# What is needed
The entries shown below should be output exactly as they appear.
(Input Opens)
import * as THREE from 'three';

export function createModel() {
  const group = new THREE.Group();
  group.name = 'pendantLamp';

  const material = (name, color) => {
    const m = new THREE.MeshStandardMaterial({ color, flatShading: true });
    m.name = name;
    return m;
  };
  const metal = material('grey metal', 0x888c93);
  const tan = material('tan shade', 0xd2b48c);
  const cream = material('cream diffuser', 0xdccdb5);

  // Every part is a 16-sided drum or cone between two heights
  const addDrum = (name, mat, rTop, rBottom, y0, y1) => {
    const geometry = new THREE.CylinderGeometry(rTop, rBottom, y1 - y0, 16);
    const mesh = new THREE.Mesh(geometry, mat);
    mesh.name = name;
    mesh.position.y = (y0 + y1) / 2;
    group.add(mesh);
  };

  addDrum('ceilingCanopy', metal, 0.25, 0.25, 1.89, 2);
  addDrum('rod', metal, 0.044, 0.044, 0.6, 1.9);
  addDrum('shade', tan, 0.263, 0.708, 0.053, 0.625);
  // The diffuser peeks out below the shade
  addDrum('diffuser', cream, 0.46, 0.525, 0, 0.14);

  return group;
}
(Input Closes)
# Answer to this task
import * as THREE from 'three';

export function createModel() {
  const group = new THREE.Group();
  group.name = 'pendantLamp';

  const material = (name, color) => {
    const m = new THREE.MeshStandardMaterial({ color, flatShading: true });
    m.name = name;
    return m;
  };
  const metal = material('grey metal', 0x888c93);
  const tan = material('tan shade', 0xd2b48c);
  const cream = material('cream diffuser', 0xdccdb5);

  // Every part is a 16-sided drum or cone between two heights
  const addDrum = (name, mat, rTop, rBottom, y0, y1) => {
    const geometry = new THREE.CylinderGeometry(rTop, rBottom, y1 - y0, 16);
    const mesh = new THREE.Mesh(geometry, mat);
    mesh.name = name;
    mesh.position.y = (y0 + y1) / 2;
    group.add(mesh);
  };

  addDrum('ceilingCanopy', metal, 0.25, 0.25, 1.89, 2);
  addDrum('rod', metal, 0.044, 0.044, 0.6, 1.9);
  addDrum('shade', tan, 0.263, 0.708, 0.053, 0.625);
  // The diffuser peeks out below the shade
  addDrum('diffuser', cream, 0.46, 0.525, 0, 0.14);

  return group;
}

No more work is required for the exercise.